Remember this: tiles that most distinctly mimic naturally occurring products will not lose their appeal. You don’t want to get tired of your selection after a few years and wish you had a new floor – it should always appeal to you. That’s why it’s best, in the long run, to select the most real-looking tile you can afford.
Now, almost the industry standard for tile; keep in mind that while a high grade porcelain tile is typically better than an equivalent ceramic tile, a high grade ceramic tile could well be better than a low-grade porcelain tile. Most manufacturers are focusing on porcelain tile production today for floor tile.
Watch out – rectified porcelain tile!

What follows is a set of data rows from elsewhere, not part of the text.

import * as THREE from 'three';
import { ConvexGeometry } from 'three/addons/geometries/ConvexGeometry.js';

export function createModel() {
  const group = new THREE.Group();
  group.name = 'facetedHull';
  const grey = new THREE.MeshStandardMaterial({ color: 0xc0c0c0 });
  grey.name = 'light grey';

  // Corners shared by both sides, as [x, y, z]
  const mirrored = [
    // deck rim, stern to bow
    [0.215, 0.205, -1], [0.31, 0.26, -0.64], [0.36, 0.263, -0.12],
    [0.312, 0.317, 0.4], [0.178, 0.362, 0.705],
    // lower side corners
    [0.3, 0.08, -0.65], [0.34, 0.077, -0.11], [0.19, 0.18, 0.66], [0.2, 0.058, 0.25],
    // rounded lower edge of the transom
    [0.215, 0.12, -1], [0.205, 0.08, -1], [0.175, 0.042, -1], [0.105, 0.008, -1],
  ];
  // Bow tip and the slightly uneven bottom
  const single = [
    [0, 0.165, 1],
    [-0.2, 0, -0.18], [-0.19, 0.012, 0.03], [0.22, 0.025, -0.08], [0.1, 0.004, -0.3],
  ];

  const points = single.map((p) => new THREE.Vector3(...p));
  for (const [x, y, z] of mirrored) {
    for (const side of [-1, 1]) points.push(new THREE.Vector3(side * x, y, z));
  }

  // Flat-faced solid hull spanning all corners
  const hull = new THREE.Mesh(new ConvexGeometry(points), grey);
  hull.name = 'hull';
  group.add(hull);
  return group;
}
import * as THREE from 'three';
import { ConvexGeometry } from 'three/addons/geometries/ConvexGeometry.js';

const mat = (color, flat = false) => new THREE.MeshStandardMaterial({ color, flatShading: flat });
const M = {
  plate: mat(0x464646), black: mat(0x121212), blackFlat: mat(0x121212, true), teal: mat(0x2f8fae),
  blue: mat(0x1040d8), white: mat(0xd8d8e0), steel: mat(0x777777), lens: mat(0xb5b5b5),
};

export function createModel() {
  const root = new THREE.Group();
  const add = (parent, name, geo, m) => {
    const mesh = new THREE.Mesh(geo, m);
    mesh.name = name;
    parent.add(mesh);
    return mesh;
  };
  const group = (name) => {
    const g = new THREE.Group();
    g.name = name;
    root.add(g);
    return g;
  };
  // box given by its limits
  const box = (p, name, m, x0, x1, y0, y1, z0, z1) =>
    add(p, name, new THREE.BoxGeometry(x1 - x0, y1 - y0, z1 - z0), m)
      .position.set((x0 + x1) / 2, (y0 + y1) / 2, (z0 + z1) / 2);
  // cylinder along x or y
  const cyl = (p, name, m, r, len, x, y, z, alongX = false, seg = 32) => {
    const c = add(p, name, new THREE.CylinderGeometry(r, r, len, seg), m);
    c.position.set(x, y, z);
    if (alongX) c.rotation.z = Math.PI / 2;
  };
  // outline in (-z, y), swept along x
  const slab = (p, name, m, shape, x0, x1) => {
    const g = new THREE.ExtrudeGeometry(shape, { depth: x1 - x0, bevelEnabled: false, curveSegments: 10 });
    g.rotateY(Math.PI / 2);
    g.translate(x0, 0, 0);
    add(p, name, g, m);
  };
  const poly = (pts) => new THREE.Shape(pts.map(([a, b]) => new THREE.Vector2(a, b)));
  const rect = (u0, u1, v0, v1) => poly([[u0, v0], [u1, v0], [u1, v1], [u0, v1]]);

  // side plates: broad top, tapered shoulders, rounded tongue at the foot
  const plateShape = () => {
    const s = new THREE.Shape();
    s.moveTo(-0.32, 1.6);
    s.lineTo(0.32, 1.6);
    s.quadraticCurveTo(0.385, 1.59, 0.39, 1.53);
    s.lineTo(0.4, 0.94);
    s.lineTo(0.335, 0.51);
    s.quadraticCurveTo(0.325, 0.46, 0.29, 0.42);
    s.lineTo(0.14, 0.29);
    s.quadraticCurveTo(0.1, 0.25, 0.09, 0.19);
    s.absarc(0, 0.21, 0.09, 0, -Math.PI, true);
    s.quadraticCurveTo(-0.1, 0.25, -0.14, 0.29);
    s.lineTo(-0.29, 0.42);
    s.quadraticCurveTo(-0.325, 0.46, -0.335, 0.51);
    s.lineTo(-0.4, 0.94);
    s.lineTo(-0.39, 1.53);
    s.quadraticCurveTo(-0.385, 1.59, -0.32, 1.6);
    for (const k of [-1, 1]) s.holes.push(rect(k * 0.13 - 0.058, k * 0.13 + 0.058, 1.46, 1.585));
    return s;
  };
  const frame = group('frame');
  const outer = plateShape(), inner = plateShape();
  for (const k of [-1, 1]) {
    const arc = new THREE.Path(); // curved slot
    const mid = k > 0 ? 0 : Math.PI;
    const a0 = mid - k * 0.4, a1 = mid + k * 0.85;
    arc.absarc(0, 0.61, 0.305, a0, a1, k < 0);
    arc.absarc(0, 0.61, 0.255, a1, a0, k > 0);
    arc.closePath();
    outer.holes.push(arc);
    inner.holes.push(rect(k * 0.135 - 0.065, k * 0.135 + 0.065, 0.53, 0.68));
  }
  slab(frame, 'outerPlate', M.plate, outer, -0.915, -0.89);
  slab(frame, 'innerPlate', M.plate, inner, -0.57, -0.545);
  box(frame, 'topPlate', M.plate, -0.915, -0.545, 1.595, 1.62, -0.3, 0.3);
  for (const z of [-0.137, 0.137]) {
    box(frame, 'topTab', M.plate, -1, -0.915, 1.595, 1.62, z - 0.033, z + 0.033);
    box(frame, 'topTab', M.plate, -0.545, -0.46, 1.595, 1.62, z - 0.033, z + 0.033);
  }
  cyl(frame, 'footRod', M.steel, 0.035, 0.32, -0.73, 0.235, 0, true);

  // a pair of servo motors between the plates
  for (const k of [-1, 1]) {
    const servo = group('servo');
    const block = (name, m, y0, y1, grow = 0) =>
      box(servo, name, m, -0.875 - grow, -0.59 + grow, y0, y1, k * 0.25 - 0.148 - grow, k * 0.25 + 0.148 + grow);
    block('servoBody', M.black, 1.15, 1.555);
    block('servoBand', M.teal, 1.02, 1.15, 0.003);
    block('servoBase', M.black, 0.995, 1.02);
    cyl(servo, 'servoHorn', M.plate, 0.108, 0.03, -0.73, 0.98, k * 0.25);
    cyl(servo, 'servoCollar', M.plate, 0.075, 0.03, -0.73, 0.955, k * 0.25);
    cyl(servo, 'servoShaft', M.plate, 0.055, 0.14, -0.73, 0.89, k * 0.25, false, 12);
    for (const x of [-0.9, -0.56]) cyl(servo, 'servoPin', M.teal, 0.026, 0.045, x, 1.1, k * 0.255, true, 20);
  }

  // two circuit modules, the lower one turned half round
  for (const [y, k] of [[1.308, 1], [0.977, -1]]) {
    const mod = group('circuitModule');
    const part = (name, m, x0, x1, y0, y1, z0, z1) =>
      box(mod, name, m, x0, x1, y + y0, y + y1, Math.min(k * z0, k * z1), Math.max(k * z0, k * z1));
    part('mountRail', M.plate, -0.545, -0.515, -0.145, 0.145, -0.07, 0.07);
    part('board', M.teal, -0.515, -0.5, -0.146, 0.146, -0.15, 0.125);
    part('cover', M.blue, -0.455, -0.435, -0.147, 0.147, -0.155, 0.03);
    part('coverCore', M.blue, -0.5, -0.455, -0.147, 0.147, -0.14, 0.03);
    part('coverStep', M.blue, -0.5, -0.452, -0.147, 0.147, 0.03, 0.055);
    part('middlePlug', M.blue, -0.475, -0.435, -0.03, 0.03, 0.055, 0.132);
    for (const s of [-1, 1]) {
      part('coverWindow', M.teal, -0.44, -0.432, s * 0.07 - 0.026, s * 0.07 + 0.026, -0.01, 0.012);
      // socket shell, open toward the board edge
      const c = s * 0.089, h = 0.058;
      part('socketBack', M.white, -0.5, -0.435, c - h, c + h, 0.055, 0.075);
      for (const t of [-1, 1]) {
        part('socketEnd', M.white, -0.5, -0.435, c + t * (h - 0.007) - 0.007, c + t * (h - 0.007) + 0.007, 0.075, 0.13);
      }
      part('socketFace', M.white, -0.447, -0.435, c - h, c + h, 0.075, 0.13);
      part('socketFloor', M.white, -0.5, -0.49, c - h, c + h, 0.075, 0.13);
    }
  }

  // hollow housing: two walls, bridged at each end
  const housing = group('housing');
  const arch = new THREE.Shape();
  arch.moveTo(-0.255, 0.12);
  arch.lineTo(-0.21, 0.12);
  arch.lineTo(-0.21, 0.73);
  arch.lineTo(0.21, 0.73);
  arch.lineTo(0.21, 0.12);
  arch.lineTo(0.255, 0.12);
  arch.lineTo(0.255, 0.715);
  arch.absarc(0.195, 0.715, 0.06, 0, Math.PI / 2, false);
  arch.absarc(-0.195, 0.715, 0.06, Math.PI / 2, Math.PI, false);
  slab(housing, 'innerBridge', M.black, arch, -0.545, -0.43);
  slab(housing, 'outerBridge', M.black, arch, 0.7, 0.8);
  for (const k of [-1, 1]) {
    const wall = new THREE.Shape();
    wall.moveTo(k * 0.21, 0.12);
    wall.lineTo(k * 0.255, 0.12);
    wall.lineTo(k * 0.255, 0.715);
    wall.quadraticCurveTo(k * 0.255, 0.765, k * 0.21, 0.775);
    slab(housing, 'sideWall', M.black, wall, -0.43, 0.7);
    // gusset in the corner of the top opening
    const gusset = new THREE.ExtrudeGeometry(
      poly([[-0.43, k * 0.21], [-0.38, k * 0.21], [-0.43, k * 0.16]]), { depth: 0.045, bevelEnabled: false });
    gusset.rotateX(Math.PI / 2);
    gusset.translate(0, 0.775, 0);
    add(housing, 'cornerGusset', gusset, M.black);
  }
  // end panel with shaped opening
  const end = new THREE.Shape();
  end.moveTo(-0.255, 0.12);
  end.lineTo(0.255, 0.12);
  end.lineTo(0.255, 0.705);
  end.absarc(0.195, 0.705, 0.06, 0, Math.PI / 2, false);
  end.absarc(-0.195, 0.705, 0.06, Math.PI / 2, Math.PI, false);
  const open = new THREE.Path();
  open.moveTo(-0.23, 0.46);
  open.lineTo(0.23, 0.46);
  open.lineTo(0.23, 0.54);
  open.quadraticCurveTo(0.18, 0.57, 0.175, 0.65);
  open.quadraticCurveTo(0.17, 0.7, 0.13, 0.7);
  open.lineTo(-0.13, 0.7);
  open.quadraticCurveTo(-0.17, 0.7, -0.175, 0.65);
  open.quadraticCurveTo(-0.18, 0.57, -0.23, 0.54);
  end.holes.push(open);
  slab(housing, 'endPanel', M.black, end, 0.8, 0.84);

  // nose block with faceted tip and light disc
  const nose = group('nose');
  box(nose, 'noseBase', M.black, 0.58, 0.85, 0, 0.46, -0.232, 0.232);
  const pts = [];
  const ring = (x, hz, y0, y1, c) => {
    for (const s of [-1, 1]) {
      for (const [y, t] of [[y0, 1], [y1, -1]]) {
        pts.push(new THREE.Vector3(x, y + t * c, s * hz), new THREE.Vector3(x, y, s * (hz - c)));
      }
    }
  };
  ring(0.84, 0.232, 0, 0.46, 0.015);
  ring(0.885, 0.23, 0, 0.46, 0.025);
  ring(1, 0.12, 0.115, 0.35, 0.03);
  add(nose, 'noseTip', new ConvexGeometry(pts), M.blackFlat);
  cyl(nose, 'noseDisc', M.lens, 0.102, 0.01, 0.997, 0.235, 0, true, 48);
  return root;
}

A true rectified tile is cut to a calibrated size and the edges are ground after
it has been through the firing kiln. This enables the tile to be installed with a very thin credit-card-size
grout joint. Sounds great, right? Here’s the problem: in order to get the tiles to meet properly, you MUST do a thick mortar-bed (marble-style) installation, which increases the cost dramatically – usually more than double the cost of a thin set installation. If not, you will have an installation where you can see high-to-low tiles where they meet (we call that lippage). It is VERY unattractive!

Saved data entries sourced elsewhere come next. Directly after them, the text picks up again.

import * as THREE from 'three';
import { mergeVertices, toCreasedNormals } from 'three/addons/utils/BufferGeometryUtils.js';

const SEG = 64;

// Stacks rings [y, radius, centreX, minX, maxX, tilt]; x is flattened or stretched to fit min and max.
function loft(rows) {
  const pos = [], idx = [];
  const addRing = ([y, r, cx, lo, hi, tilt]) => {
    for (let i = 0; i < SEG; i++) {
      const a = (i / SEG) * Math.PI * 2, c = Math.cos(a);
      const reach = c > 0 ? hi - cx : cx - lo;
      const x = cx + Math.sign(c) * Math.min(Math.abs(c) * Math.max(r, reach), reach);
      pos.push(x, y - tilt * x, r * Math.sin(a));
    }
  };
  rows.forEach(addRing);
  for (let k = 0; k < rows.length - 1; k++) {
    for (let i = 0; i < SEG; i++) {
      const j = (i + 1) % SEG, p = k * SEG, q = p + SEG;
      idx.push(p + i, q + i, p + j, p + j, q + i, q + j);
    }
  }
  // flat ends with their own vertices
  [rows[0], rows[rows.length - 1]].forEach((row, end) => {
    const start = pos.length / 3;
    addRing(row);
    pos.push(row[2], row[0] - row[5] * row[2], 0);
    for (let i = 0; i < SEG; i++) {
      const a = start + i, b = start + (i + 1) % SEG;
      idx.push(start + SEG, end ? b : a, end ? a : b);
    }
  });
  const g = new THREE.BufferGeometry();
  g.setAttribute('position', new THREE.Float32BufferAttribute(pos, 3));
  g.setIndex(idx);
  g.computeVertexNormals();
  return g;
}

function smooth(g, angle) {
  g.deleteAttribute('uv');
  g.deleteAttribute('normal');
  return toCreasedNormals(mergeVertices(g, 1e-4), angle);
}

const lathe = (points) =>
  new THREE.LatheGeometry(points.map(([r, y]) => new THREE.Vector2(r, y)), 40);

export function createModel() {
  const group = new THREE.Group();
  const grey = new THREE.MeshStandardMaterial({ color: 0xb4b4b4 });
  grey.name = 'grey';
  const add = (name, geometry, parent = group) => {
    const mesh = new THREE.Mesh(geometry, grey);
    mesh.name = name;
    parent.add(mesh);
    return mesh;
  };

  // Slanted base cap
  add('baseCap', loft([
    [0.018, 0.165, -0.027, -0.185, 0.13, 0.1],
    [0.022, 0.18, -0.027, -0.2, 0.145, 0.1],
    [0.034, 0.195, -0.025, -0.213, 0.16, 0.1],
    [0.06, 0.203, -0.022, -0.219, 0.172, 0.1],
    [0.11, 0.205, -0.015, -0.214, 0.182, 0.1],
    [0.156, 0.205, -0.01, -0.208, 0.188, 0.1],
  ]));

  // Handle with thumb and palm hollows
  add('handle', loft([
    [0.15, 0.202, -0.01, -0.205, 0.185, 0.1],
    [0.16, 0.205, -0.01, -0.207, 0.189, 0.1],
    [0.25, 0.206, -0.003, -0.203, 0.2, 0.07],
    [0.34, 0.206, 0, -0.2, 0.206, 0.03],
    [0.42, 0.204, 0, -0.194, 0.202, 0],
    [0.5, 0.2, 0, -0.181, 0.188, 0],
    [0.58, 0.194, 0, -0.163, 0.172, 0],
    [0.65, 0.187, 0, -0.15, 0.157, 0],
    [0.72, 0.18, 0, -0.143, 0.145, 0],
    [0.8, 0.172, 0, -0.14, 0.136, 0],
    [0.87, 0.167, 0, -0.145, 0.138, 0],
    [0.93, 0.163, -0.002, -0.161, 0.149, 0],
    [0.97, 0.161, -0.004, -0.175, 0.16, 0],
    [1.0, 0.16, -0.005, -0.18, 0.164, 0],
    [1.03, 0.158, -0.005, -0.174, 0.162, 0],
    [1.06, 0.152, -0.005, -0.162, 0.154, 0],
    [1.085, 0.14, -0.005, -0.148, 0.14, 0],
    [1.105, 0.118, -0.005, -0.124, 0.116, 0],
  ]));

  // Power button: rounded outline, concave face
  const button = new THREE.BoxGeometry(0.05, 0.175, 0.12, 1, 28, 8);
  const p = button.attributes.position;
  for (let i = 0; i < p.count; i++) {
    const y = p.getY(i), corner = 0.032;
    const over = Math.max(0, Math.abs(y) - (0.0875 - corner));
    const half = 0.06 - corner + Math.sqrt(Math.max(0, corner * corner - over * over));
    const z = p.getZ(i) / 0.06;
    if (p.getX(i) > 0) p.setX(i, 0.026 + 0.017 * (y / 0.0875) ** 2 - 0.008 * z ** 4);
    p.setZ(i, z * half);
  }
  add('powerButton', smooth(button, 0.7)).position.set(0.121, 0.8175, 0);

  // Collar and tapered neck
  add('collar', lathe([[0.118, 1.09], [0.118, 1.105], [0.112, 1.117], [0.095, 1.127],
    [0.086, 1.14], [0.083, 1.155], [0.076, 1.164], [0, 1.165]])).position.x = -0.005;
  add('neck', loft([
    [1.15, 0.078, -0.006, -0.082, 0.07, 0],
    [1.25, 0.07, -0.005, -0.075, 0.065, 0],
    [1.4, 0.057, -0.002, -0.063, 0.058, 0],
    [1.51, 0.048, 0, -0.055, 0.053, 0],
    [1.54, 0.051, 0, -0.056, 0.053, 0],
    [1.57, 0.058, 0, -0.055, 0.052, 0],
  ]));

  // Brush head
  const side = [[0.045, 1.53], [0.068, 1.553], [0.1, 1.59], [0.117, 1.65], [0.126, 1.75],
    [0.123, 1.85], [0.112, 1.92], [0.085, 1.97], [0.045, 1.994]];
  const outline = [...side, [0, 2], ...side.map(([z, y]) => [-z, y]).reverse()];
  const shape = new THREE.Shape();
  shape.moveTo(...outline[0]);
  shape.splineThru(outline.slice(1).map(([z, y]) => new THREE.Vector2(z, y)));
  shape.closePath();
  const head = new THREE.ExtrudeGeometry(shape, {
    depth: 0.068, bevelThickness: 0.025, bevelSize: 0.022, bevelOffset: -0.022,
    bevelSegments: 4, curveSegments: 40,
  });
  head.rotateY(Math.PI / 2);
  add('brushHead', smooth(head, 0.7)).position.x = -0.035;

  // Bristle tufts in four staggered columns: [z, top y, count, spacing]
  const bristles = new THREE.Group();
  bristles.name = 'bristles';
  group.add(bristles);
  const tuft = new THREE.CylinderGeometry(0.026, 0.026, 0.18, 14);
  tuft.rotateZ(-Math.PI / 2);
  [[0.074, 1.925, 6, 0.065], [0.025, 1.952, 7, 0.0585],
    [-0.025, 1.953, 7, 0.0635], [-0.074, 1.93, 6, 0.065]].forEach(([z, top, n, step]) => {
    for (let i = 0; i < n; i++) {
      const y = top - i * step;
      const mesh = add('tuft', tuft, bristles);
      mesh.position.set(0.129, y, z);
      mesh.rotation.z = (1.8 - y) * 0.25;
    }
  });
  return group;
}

Porcelain tile is more compressed than ceramic tile; which means that it is less porous, less water absorptive and is more difficult to break. Tiles that absorb more water (moisture) can cause failures in some instances, here are a few:
- In the south, we have extreme heat during the day causing exterior tiles to be very hot to the touch, and believe it or not, the tile expands because of the moisture within the tile. Then, we frequently get a rain squall come through. The temperature of the surface of the tile can drop by 20 to 50 degrees in a matter of seconds. The extreme change in temperature can fracture the tile.
- In the north, exterior tile needs to have low moisture absorption properties because of freeze – thaw conditions; a similar scenario to #1, although not as instantaneous.
- Going inside, a burst water pipe or overflow can flood your home. Tiles that absorb more moisture will expand more than a porcelain tile and your tiles can then lose their bond to the substrate, creating a buckling or tenting effect. We have replaced floors in homes where this exact scenario has happened. (Please also read about setting materials at the end of this section).